REQUIRED WORK:
Pull out every line below that contains the word "Vector".

GIVEN INFORMATION:
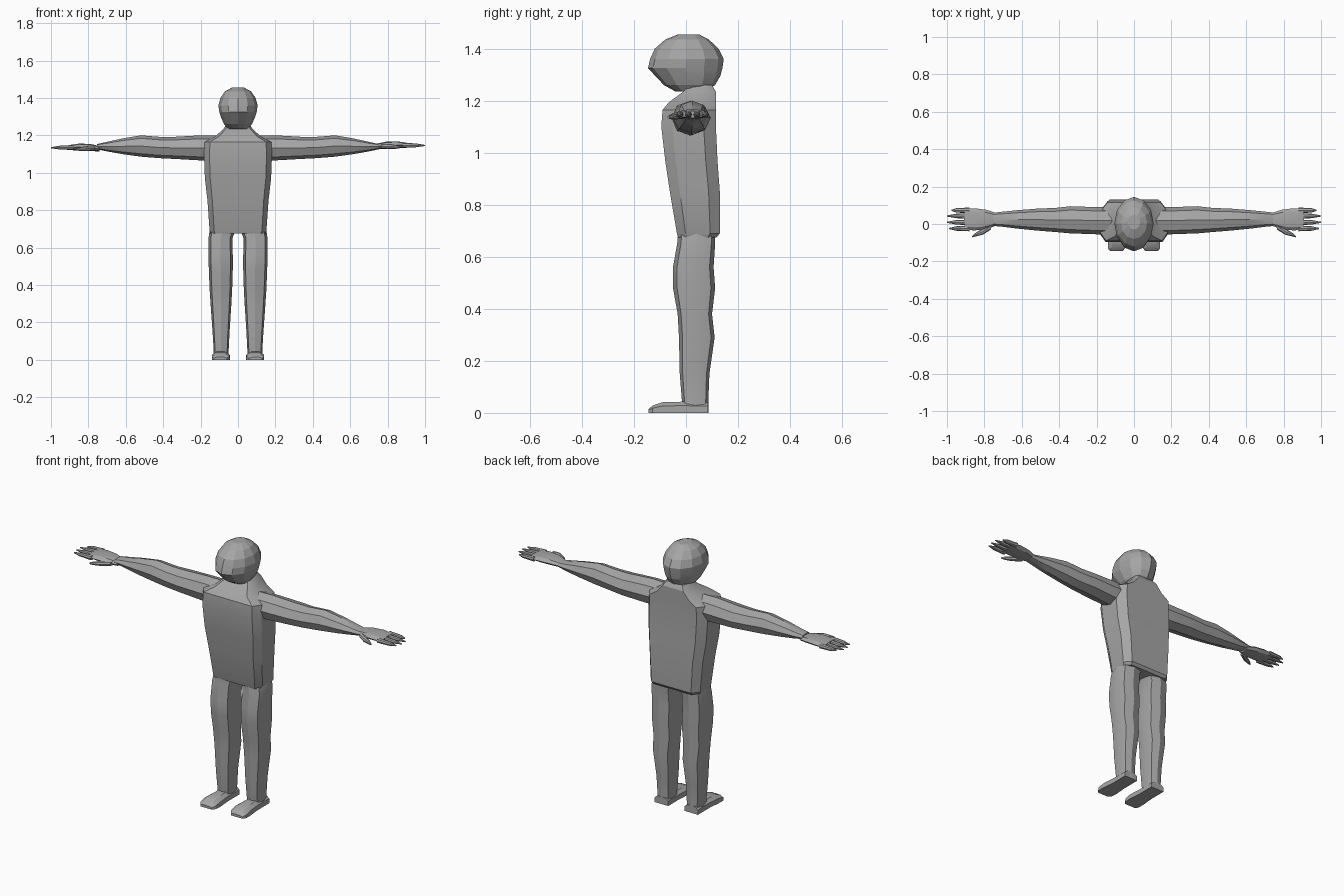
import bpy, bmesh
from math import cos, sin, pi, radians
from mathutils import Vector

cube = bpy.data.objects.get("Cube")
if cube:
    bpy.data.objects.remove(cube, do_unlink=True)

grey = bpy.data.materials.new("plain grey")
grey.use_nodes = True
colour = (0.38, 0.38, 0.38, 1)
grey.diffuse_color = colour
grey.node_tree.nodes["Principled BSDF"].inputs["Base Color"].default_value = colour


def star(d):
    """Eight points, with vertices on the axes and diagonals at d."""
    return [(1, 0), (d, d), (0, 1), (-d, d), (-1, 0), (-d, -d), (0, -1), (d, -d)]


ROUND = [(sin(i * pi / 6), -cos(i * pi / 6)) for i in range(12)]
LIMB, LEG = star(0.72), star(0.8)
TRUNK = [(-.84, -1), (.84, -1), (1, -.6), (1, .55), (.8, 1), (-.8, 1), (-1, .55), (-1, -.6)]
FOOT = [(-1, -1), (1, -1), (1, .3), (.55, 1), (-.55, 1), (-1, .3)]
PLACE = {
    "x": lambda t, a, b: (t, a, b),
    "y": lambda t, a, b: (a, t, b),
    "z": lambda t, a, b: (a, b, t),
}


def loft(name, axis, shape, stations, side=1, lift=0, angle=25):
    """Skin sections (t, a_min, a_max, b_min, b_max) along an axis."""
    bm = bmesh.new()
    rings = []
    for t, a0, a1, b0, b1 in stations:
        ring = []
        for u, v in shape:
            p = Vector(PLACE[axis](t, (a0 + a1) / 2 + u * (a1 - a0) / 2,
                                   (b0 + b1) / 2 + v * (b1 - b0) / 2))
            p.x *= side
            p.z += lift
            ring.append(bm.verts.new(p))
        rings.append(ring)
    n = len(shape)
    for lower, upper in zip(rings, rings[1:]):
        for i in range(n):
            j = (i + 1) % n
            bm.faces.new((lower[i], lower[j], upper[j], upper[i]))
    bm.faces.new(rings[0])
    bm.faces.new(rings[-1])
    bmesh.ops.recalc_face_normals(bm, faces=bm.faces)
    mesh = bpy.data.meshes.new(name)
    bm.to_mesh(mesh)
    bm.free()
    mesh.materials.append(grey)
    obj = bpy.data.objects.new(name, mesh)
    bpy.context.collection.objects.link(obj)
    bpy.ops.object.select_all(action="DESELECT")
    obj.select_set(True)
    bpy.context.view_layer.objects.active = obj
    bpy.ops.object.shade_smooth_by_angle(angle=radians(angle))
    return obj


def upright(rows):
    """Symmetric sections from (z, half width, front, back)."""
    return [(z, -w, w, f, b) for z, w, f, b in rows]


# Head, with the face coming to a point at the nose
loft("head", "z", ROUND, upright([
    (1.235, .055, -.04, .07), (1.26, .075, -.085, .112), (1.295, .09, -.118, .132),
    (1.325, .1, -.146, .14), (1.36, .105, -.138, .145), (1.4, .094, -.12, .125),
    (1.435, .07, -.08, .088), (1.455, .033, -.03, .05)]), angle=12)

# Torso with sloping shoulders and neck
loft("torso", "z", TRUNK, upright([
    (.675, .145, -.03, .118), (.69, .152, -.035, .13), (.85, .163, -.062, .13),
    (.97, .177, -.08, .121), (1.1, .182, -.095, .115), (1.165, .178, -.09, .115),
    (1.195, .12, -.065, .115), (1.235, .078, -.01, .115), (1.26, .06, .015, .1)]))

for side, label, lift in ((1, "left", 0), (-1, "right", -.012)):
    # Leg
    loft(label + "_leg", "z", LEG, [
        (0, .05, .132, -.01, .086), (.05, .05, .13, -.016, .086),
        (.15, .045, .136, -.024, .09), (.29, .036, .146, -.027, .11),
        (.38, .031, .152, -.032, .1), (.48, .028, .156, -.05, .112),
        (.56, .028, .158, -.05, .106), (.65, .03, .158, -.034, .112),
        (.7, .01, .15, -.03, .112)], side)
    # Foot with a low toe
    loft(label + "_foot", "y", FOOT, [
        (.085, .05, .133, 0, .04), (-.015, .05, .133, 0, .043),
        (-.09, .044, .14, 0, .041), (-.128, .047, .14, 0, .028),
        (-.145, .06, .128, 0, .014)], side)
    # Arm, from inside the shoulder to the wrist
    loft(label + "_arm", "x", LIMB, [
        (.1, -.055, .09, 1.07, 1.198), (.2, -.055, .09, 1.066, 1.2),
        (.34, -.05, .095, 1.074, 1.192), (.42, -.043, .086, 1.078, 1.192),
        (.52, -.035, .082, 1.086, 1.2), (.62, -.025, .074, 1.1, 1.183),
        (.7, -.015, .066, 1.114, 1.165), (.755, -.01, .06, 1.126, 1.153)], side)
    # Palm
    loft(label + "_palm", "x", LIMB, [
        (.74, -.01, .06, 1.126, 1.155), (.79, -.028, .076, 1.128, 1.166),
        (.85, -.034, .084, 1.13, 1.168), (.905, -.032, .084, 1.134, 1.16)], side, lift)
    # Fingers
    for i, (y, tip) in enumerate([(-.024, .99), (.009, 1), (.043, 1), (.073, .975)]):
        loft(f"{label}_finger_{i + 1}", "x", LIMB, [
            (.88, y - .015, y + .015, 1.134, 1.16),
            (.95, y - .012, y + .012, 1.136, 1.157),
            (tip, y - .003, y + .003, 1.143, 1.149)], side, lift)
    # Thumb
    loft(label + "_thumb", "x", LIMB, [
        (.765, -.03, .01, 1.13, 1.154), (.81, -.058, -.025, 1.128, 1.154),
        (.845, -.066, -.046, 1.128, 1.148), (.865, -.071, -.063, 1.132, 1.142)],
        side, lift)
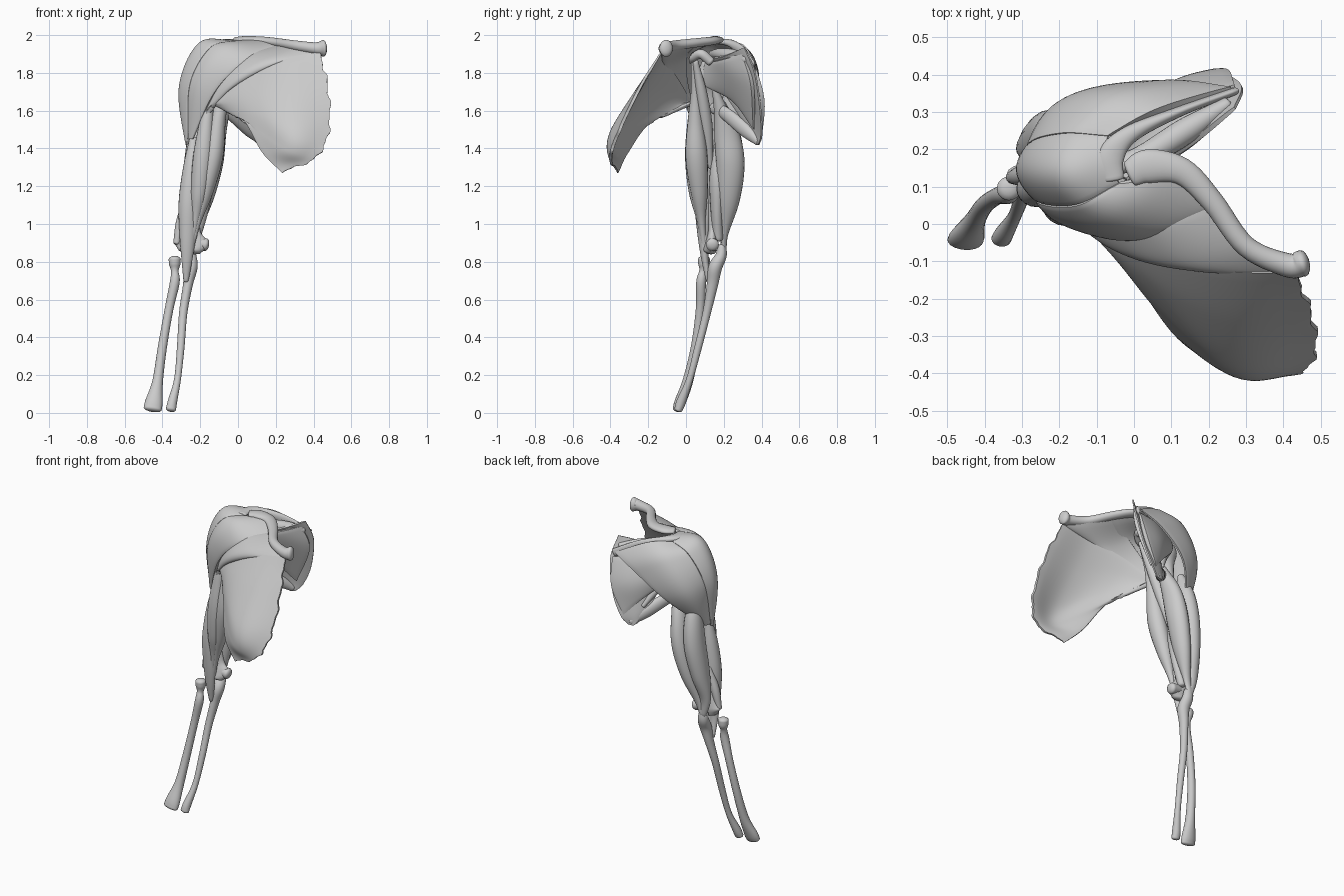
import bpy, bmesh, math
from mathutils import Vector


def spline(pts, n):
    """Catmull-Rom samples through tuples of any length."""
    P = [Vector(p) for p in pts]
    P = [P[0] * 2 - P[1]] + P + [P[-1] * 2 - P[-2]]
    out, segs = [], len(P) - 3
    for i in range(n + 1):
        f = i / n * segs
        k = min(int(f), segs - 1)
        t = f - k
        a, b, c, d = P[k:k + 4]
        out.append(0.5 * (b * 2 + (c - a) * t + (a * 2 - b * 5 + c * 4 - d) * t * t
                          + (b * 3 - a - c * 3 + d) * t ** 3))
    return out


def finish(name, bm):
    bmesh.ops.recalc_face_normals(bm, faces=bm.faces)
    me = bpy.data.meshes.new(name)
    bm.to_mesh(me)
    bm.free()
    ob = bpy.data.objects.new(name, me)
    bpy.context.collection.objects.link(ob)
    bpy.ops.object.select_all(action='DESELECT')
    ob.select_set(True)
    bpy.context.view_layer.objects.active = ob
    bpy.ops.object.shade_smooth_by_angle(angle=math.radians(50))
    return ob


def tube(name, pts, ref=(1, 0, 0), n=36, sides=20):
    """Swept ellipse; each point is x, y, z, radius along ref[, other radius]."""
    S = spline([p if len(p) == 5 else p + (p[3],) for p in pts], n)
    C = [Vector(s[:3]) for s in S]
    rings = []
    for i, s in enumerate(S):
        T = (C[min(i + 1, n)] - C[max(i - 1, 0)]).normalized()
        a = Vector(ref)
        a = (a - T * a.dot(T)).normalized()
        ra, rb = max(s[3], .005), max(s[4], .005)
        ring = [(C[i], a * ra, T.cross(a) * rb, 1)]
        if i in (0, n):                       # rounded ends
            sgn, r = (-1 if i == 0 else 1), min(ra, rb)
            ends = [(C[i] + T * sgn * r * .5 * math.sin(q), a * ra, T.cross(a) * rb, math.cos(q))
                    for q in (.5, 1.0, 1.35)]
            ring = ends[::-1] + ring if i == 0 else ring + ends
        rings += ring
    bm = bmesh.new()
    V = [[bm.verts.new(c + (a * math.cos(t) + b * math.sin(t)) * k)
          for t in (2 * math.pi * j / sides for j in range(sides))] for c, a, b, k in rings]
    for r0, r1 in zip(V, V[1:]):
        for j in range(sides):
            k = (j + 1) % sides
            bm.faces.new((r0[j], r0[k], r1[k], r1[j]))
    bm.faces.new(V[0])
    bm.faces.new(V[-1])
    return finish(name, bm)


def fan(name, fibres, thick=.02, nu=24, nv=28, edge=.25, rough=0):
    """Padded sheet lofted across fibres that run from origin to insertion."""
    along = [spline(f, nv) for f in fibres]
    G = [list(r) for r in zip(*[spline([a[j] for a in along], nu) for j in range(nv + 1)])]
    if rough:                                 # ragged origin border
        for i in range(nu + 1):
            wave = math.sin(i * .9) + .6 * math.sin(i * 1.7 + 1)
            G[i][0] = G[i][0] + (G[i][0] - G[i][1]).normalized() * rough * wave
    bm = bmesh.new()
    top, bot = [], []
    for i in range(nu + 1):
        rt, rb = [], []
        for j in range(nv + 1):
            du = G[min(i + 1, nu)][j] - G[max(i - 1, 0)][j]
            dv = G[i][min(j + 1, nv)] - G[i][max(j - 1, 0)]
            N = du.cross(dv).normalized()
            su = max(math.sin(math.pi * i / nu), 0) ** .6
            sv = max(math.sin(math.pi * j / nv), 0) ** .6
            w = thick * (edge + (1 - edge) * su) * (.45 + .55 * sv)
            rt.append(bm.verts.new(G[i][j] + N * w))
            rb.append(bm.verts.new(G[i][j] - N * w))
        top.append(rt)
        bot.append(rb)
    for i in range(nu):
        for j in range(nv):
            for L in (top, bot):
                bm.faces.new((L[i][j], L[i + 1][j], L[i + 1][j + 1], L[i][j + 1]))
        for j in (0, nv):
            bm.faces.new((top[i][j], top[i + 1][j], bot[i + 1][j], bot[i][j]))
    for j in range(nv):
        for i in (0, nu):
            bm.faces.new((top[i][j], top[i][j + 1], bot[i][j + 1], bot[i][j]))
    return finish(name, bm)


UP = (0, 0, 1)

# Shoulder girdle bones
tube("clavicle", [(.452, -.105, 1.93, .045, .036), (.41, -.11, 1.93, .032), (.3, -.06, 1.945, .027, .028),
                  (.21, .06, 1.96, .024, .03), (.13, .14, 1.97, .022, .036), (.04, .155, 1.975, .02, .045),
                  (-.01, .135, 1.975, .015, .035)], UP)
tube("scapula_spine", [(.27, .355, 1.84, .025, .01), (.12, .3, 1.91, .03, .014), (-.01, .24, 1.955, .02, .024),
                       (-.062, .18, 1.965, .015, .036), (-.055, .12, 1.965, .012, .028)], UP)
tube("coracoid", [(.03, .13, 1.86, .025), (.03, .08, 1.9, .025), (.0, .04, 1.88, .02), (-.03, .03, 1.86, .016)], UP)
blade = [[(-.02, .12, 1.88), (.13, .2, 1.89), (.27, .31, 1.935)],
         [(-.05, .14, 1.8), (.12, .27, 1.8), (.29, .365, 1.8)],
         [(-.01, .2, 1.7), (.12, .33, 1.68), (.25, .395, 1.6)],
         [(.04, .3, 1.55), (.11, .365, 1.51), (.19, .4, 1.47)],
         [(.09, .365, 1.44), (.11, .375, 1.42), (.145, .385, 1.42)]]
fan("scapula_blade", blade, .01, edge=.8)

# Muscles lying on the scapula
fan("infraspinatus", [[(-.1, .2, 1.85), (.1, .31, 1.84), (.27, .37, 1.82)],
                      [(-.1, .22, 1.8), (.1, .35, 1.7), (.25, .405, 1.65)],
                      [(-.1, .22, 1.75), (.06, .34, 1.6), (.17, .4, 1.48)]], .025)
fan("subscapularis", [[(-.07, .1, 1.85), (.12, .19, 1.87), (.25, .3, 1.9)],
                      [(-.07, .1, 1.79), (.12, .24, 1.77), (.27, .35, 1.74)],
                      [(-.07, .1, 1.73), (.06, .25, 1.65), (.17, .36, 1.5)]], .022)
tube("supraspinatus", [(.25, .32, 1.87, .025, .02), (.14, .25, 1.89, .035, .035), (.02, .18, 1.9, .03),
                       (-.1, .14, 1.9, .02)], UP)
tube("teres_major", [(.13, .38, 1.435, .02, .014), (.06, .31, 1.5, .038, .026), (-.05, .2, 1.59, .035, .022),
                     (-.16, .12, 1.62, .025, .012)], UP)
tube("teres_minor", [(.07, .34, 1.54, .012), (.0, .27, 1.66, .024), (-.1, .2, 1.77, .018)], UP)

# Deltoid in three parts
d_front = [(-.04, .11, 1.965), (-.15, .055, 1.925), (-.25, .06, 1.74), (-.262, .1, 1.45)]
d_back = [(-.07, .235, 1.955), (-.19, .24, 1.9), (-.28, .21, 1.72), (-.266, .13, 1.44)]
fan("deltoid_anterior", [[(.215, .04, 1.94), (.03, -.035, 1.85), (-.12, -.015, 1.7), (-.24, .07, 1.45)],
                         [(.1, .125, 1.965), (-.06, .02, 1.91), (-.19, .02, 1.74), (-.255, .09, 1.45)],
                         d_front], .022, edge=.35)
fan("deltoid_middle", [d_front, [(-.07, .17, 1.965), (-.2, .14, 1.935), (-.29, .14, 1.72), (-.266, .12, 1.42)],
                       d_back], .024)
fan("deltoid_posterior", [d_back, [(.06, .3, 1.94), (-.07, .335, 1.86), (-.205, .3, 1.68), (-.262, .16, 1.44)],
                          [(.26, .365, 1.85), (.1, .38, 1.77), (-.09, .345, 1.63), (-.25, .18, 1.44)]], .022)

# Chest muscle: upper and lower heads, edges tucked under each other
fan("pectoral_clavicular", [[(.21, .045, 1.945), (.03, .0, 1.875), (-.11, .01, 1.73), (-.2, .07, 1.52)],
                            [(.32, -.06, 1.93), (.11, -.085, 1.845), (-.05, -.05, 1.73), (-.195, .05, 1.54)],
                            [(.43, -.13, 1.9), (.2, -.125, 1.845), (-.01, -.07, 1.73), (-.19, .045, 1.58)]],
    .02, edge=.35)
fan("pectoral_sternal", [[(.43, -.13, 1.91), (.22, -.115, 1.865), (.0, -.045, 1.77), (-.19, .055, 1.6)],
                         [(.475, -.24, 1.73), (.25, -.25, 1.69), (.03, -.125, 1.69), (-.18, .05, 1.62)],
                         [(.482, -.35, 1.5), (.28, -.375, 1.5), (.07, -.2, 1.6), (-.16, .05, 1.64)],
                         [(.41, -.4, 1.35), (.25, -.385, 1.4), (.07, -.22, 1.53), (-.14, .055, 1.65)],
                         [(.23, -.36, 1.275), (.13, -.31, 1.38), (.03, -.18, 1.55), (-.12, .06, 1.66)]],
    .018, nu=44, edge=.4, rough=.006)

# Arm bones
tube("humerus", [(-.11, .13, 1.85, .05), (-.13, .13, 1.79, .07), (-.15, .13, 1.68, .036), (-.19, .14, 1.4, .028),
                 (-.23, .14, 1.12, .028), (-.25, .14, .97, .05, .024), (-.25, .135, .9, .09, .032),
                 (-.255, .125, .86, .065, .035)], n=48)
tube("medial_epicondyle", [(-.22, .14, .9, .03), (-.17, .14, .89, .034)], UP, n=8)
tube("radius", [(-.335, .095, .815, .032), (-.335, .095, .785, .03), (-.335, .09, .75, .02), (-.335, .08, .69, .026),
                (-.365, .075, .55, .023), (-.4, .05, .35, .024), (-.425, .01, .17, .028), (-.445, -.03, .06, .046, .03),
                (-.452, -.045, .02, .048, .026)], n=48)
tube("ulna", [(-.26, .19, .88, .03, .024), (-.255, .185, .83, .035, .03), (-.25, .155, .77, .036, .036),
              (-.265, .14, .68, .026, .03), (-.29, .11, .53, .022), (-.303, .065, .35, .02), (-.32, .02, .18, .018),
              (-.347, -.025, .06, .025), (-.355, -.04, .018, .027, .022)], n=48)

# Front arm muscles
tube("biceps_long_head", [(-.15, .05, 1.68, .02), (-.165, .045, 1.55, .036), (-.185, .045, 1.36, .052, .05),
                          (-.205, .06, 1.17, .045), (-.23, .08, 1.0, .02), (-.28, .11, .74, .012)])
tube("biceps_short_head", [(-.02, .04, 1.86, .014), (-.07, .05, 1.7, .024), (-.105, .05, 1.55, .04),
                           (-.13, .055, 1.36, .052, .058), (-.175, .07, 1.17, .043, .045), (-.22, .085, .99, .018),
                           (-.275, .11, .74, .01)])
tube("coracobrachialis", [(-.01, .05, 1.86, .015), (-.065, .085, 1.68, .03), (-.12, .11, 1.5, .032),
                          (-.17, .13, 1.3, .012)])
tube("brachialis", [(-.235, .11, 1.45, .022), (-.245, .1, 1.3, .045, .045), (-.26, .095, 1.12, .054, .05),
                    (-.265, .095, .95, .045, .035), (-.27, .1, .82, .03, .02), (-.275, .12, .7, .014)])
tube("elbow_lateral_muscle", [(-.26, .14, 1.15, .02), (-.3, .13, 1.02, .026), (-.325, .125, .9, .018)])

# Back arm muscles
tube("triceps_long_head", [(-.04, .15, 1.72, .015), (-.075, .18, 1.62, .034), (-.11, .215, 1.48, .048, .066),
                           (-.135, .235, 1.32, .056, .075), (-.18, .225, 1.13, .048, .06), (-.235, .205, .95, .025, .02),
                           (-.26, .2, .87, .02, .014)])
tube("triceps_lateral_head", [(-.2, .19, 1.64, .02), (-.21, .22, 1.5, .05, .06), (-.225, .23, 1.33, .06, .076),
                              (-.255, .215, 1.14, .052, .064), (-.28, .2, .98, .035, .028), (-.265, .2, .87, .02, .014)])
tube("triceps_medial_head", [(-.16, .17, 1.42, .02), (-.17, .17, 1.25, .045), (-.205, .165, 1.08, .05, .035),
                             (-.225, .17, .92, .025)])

SOLUTION TO THE PROBLEM:
from mathutils import Vector
            p = Vector(PLACE[axis](t, (a0 + a1) / 2 + u * (a1 - a0) / 2,
from mathutils import Vector
    P = [Vector(p) for p in pts]
    C = [Vector(s[:3]) for s in S]
        a = Vector(ref)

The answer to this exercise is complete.